[EXERCISE] Using the data that follows, return exactly the lines from the one that contains "me = bpy.data.meshes.new(name)" through the one that contains "for i, p in", ends included.

(Records from a collection)
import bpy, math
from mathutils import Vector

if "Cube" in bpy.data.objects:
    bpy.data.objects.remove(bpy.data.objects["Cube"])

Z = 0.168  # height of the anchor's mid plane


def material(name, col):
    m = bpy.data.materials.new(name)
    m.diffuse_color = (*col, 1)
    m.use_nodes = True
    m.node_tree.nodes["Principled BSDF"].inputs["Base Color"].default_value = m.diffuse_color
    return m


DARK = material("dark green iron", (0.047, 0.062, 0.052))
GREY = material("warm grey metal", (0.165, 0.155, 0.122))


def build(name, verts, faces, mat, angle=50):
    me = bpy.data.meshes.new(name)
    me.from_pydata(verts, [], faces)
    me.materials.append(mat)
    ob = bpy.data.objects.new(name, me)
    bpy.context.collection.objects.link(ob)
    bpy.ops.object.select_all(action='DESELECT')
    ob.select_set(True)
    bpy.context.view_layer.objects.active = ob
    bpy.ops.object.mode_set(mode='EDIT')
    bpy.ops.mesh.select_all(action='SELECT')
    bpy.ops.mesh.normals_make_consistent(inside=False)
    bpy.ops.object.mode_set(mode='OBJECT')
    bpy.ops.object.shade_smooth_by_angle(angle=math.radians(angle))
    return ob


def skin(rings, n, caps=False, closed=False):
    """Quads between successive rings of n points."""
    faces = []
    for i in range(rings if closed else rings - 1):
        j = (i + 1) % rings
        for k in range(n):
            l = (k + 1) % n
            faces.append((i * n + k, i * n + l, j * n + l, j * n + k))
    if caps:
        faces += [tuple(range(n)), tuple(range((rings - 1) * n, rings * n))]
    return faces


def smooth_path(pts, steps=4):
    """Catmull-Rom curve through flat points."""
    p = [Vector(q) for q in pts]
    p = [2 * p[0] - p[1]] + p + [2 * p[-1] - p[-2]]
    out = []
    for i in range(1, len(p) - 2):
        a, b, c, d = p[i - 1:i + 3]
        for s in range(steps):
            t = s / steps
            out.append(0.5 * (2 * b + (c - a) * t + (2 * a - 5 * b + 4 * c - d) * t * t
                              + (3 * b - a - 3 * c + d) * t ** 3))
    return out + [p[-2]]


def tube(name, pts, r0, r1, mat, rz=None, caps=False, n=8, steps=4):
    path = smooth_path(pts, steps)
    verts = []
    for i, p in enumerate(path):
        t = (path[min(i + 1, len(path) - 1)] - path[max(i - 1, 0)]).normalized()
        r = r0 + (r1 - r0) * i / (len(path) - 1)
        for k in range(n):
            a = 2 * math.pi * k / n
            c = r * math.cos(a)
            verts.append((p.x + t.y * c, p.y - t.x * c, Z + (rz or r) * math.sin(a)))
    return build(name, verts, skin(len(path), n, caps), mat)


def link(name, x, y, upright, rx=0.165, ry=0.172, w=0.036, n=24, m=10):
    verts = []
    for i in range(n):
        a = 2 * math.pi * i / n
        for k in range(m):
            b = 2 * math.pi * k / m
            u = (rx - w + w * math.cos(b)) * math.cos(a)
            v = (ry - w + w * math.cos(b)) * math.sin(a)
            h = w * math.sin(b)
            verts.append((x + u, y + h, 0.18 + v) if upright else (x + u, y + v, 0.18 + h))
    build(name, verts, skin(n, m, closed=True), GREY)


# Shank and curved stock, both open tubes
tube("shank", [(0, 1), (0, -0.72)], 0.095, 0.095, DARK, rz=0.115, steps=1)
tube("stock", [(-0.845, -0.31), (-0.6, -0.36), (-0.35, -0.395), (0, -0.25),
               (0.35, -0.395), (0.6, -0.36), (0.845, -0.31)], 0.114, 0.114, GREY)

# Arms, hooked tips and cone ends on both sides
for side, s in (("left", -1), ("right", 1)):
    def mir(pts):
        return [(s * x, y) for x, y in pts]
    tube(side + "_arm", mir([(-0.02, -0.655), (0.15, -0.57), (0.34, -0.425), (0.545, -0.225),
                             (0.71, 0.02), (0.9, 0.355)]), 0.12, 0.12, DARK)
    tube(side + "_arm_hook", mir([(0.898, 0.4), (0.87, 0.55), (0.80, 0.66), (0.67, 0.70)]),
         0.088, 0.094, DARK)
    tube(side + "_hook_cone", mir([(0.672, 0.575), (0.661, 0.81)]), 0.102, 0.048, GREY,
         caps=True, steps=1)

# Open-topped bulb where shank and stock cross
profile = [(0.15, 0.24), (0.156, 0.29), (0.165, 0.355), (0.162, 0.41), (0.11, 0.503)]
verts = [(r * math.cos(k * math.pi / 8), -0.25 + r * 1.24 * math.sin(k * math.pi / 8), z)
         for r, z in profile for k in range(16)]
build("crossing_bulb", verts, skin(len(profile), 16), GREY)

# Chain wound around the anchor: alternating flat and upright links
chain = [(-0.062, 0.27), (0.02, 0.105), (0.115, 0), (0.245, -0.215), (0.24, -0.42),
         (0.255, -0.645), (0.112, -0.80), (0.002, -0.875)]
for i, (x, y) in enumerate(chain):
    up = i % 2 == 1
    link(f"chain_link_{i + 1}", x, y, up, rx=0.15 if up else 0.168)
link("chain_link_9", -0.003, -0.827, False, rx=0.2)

[RESPONSE AREA]
    me = bpy.data.meshes.new(name)
    me.from_pydata(verts, [], faces)
    me.materials.append(mat)
    ob = bpy.data.objects.new(name, me)
    bpy.context.collection.objects.link(ob)
    bpy.ops.object.select_all(action='DESELECT')
    ob.select_set(True)
    bpy.context.view_layer.objects.active = ob
    bpy.ops.object.mode_set(mode='EDIT')
    bpy.ops.mesh.select_all(action='SELECT')
    bpy.ops.mesh.normals_make_consistent(inside=False)
    bpy.ops.object.mode_set(mode='OBJECT')
    bpy.ops.object.shade_smooth_by_angle(angle=math.radians(angle))
    return ob


def skin(rings, n, caps=False, closed=False):
    """Quads between successive rings of n points."""
    faces = []
    for i in range(rings if closed else rings - 1):
        j = (i + 1) % rings
        for k in range(n):
            l = (k + 1) % n
            faces.append((i * n + k, i * n + l, j * n + l, j * n + k))
    if caps:
        faces += [tuple(range(n)), tuple(range((rings - 1) * n, rings * n))]
    return faces


def smooth_path(pts, steps=4):
    """Catmull-Rom curve through flat points."""
    p = [Vector(q) for q in pts]
    p = [2 * p[0] - p[1]] + p + [2 * p[-1] - p[-2]]
    out = []
    for i in range(1, len(p) - 2):
        a, b, c, d = p[i - 1:i + 3]
        for s in range(steps):
            t = s / steps
            out.append(0.5 * (2 * b + (c - a) * t + (2 * a - 5 * b + 4 * c - d) * t * t
                              + (3 * b - a - 3 * c + d) * t ** 3))
    return out + [p[-2]]


def tube(name, pts, r0, r1, mat, rz=None, caps=False, n=8, steps=4):
    path = smooth_path(pts, steps)
    verts = []
    for i, p in enumerate(path):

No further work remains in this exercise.